When it comes to determining which metric for the rate of profit is more useful, perhaps we can turn to another prediction of classical economics: that the rate of interest will never except in exceptional circumstances exceed the rate of profit. In the time period we are looking at, there is one such period which matches these exceptional circumstances: the Federal Reserve induced 1981 recession. During this recession, the Fed under the leadership of Paul Volcker increased interest rates to such an extent that it forced an economic contraction.
Given this extraordinary interest rate movement, perhaps the most reliable rate of profit metric will be that which falls bellow the corporate bond yield for that period, but otherwise rises above it.
Out of all these metrics, the historic cost rate of profit does the best. But I also think that it may not be best to consider the impact of the interest rate in this way – the total capital stock will not tend to respond to immediate changes in the interest rate, and the capital consumption is only an accounting measure. It has less impact on how capitalists actually invest.
Net operating surplus too has its limitations here since it includes interest payments, it can’t capture the chilling effect on productive investment that interest rates rising above profit rates would have. To capture this effect, I’ve instead created a rate of profit metric based on how much money the capitalist puts up-front for a production period. Here, s equals after tax profits, c equals fixed asset investment (rather than stock or consumption), and v still equals labor compensation.
This graph fits the interest rate phenomena described by the classical economists best, but it also lacks the secular downward trend of the others. It is, however, just as cyclical.
This cyclical nature of the rate of profit can be very useful for predicting recessions. There has not been a recession which has not been preceded by a negative percent change in the annual rate of profit in the post-war period besides the 1981 Fed induced recession during stagflation. And while they were not quite general recessions, the strain of the Vietnam war, the 1986 Savings and Loans crisis and 2015 Manufacturing Recession also show up in the data.

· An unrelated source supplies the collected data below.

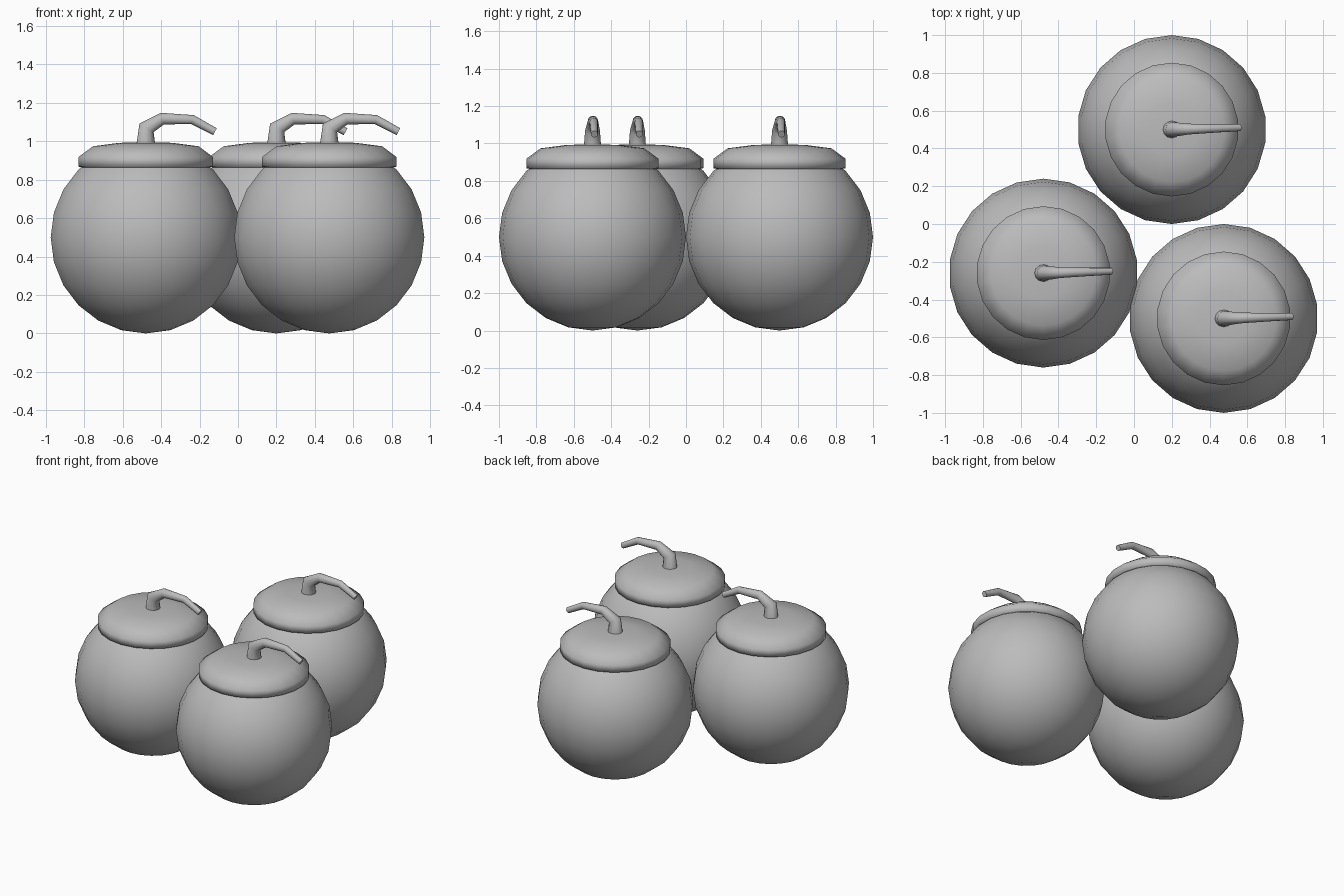
import bpy, bmesh, math
from mathutils import Vector

if "Cube" in bpy.data.objects:
    bpy.data.objects.remove(bpy.data.objects["Cube"])

grey = bpy.data.materials.new("plain grey")
grey.diffuse_color = (0.5, 0.5, 0.5, 1)
grey.use_nodes = True
grey.node_tree.nodes["Principled BSDF"].inputs["Base Color"].default_value = grey.diffuse_color
SIDES = 22


def finish(bm, name, location, angle):
    bmesh.ops.recalc_face_normals(bm, faces=bm.faces[:])
    mesh = bpy.data.meshes.new(name)
    bm.to_mesh(mesh)
    bm.free()
    mesh.materials.append(grey)
    ob = bpy.data.objects.new(name, mesh)
    ob.location = location
    bpy.context.collection.objects.link(ob)
    bpy.ops.object.select_all(action='DESELECT')
    ob.select_set(True)
    bpy.context.view_layer.objects.active = ob
    bpy.ops.object.shade_smooth_by_angle(angle=math.radians(angle))


def bridge(bm, rings):
    n = len(rings[0])
    for a, b in zip(rings, rings[1:]):
        for i in range(n):
            j = (i + 1) % n
            bm.faces.new((a[i], a[j], b[j], b[i]))


def lathe(name, profile, location, pole_low=None, pole_high=None, angle=60):
    # revolve (radius, z) points, with optional poles on the axis
    bm = bmesh.new()
    rings = []
    for r, z in profile:
        rings.append([bm.verts.new((r * math.sin(2 * math.pi * i / SIDES),
                                    r * math.cos(2 * math.pi * i / SIDES), z))
                      for i in range(SIDES)])
    bridge(bm, rings)
    for ring, z in ((rings[0], pole_low), (rings[-1], pole_high)):
        if z is not None:
            pole = bm.verts.new((0, 0, z))
            for i in range(SIDES):
                bm.faces.new((ring[i], ring[(i + 1) % SIDES], pole))
    finish(bm, name, location, angle)


def stem(name, location):
    # tapered bent tube: (x, z, radius) along the path, leaning slightly to +y
    path = [(0, 0.96, 0.052), (0.004, 1.07, 0.043), (0.087, 1.118, 0.031),
            (0.243, 1.113, 0.024), (0.36, 1.05, 0.020)]
    pts = [Vector((x, 0.01 * x / 0.36, z)) for x, z, r in path]
    bm = bmesh.new()
    rings = []
    for k, p in enumerate(pts):
        before = (p - pts[k - 1]).normalized() if k else Vector((0, 0, 1))
        after = (pts[k + 1] - p).normalized() if k < len(pts) - 1 else before
        t = (before + after).normalized()
        side = Vector((0, 1, 0))
        up = side.cross(t).normalized()
        r = path[k][2]
        rings.append([bm.verts.new(p + r * (math.cos(a) * up + 0.92 * math.sin(a) * side))
                      for a in (2 * math.pi * i / 12 for i in range(12))])
    bridge(bm, rings)
    bm.faces.new(rings[0])
    bm.faces.new(rings[-1])
    finish(bm, name, location, 60)


# body: round ball standing on the ground
ball = [(0.5 * math.sin(math.pi * k / 12), 0.5 - 0.5 * math.cos(math.pi * k / 12))
        for k in range(1, 12)]
# cap: short collar with a rounded shoulder and nearly flat top
cap = [(0.325, 0.862), (0.354, 0.868), (0.354, 0.918), (0.278, 0.974), (0.14, 0.992)]

for label, x, y in (("left", -0.48, -0.26), ("back", 0.20, 0.50), ("right", 0.475, -0.50)):
    lathe(label + "_body", ball, (x, y, 0), 0, 0.985)
    lathe(label + "_cap", cap, (x, y, 0), None, 0.996, 89)
    stem(label + "_stem", (x, y, 0))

A low average rate of profit usually entails many unprofitable firms, it reveals the fragility of the economy. Capitalists think in terms of rates, rather than absolute levels, which is why they are so obsessed with yield and the rate of return. A low rate of profit for productive enterprise means more desperate behavior, investors chasing riskier assets, businesses pursuing extreme cost-cutting measures and funny accounting methods to get out of trouble and turning to debt to pay operating costs. There is much debate in economics whether recessions are caused by internal contradictions or external shocks, but the fact of the matter is that a healthy economy is one which can survive all manner of shocks.
Today, there are many arguing that a coronavirus recession will be a short-lived “V-Shapes” recovery on the basis that the economy was humming along before the virus. But this doesn’t match the facts. The rate of profit (a metric of the real economy!) was re-testing historical lows by all measures, even as other signs of weakness were clear including the inverted yield curve, slowing growth and contraction in job openings. Once unprecedented government cash injections into households end, we’ll see just how healthy that pre-covid economy was.
All these graphs and more can be found on this customized dashboard, which is automatically updated by the FRED website.